====== Supplied data

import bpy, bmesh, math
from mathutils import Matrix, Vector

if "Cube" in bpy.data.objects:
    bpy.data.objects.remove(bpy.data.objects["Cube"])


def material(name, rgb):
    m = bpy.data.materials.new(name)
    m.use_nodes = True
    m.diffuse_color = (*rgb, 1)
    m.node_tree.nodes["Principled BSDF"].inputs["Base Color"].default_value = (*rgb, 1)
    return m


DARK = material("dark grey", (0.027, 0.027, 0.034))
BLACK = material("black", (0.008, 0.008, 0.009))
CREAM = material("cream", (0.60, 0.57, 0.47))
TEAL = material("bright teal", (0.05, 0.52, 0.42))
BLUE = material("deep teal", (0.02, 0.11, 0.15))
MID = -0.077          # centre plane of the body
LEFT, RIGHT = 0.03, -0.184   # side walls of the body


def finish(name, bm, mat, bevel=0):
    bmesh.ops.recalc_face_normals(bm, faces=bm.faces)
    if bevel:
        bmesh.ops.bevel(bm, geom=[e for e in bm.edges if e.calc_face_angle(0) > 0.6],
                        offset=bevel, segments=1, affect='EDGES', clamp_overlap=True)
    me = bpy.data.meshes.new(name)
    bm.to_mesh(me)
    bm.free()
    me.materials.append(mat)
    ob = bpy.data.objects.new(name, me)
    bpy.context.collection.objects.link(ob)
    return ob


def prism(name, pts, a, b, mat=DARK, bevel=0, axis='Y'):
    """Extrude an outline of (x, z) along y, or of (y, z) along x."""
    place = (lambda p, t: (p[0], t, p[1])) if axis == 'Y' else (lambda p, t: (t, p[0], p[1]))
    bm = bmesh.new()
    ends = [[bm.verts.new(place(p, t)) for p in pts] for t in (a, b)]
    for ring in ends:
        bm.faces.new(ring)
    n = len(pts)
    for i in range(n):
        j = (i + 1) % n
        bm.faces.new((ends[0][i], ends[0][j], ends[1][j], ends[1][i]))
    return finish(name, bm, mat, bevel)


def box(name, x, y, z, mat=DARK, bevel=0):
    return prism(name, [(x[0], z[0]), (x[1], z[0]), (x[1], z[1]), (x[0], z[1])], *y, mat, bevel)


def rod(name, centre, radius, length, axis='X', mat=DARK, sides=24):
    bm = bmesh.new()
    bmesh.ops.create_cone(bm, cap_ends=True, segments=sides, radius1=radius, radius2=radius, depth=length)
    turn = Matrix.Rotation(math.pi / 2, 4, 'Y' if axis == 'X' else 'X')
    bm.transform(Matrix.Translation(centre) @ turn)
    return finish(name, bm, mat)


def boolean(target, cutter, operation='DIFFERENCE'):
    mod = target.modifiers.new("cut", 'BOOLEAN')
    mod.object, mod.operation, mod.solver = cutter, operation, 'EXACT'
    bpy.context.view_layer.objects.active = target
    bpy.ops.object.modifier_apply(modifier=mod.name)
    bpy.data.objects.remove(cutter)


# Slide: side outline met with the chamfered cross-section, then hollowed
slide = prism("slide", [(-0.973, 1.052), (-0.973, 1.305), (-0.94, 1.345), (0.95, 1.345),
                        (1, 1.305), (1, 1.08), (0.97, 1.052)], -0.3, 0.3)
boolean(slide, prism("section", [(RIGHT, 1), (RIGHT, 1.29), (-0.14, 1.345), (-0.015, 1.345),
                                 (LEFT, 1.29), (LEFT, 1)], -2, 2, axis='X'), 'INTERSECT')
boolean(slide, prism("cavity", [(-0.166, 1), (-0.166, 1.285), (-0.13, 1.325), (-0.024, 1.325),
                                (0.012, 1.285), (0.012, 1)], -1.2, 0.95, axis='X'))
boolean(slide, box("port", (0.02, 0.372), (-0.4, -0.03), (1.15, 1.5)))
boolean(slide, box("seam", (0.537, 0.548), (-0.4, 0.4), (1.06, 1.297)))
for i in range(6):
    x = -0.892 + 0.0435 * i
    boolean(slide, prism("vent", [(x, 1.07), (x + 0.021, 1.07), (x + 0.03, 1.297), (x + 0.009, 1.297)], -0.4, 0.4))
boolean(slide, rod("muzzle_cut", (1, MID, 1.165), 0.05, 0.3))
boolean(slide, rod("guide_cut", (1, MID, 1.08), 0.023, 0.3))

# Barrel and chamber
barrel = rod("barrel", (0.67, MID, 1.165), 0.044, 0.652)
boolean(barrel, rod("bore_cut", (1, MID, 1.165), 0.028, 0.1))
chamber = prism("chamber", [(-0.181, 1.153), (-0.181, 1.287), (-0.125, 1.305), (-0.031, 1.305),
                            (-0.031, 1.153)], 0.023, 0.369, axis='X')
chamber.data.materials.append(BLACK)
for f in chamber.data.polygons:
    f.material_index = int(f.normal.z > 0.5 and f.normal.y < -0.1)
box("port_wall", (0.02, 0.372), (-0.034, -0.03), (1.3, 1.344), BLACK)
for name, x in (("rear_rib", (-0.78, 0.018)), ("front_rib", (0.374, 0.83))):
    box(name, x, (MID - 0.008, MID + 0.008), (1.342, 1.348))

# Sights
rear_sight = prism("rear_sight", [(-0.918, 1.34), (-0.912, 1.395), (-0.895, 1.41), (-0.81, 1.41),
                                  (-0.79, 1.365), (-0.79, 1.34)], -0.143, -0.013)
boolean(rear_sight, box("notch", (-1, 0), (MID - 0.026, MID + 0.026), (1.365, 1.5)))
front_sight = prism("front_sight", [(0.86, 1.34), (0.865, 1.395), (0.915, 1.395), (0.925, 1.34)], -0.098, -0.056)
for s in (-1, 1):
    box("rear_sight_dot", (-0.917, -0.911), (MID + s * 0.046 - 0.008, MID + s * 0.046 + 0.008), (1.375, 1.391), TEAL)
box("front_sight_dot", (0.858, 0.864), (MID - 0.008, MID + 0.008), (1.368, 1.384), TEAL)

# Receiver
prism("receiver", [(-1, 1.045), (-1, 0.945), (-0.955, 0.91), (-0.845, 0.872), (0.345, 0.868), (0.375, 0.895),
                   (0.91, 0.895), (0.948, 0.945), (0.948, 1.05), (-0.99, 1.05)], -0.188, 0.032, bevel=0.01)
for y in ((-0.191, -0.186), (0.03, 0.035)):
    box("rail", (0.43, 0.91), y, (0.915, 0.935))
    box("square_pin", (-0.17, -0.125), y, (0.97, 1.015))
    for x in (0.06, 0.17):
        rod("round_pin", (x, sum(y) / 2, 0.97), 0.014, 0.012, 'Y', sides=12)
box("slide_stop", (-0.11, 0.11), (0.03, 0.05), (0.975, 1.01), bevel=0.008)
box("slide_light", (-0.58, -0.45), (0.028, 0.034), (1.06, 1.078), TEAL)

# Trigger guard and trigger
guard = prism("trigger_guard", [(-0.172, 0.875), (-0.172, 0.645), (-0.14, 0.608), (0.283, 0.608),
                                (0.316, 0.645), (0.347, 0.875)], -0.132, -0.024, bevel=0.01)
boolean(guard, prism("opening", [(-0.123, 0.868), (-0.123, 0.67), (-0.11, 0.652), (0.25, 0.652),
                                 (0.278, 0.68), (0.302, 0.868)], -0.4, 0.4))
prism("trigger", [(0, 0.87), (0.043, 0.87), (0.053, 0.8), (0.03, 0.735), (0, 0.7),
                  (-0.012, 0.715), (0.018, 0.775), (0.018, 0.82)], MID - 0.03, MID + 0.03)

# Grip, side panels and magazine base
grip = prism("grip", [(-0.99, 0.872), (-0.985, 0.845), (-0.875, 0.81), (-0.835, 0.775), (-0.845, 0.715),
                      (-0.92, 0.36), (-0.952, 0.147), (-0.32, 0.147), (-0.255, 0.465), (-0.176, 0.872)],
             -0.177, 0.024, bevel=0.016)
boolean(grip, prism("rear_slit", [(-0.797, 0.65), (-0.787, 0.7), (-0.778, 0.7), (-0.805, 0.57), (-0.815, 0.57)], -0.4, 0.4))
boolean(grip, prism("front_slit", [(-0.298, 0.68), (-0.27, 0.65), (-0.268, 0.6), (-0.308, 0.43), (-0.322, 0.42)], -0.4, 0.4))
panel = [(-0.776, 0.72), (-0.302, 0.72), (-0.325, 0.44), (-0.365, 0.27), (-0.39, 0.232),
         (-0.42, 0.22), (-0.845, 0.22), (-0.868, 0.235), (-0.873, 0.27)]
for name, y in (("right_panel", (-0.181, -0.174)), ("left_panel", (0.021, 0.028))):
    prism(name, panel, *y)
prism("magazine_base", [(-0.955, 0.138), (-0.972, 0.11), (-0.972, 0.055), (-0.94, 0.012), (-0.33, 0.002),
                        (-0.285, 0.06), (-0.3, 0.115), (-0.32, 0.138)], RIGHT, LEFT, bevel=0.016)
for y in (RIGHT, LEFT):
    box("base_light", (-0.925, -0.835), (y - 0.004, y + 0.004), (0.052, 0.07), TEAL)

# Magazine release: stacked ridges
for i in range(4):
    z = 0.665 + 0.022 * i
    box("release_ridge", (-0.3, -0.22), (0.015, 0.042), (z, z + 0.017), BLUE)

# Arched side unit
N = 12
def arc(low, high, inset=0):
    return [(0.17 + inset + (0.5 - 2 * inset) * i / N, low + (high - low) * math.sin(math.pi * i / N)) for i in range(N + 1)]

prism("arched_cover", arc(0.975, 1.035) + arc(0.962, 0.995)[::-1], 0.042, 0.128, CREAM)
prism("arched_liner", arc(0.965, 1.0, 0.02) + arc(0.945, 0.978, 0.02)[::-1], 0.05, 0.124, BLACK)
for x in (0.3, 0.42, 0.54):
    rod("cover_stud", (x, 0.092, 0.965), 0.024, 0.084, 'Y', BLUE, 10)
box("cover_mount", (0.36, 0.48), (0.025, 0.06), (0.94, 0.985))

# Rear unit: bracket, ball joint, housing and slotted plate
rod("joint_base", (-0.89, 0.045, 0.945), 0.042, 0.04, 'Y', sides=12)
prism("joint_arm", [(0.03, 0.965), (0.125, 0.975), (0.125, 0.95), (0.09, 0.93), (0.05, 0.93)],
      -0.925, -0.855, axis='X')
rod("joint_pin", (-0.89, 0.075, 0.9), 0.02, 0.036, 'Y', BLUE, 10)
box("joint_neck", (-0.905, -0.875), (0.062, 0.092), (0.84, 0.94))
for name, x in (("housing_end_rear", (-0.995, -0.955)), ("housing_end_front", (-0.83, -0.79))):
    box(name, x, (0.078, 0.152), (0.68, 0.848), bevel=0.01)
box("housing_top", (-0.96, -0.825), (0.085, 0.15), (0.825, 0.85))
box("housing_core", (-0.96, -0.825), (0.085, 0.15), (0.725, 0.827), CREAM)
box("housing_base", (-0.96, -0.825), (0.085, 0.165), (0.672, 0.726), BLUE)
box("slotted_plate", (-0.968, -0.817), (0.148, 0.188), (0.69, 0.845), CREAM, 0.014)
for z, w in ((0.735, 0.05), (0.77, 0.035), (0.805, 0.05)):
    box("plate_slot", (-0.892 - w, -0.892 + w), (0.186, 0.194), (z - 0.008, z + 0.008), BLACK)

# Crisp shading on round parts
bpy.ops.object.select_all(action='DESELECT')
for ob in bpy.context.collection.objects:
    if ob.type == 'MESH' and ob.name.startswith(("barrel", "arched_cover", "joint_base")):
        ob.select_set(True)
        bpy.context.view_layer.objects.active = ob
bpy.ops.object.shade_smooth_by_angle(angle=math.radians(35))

============

## Task objective
Copy out every line in the listing where the word "segments" appears.

## Solution for this task
                        offset=bevel, segments=1, affect='EDGES', clamp_overlap=True)
    bmesh.ops.create_cone(bm, cap_ends=True, segments=sides, radius1=radius, radius2=radius, depth=length)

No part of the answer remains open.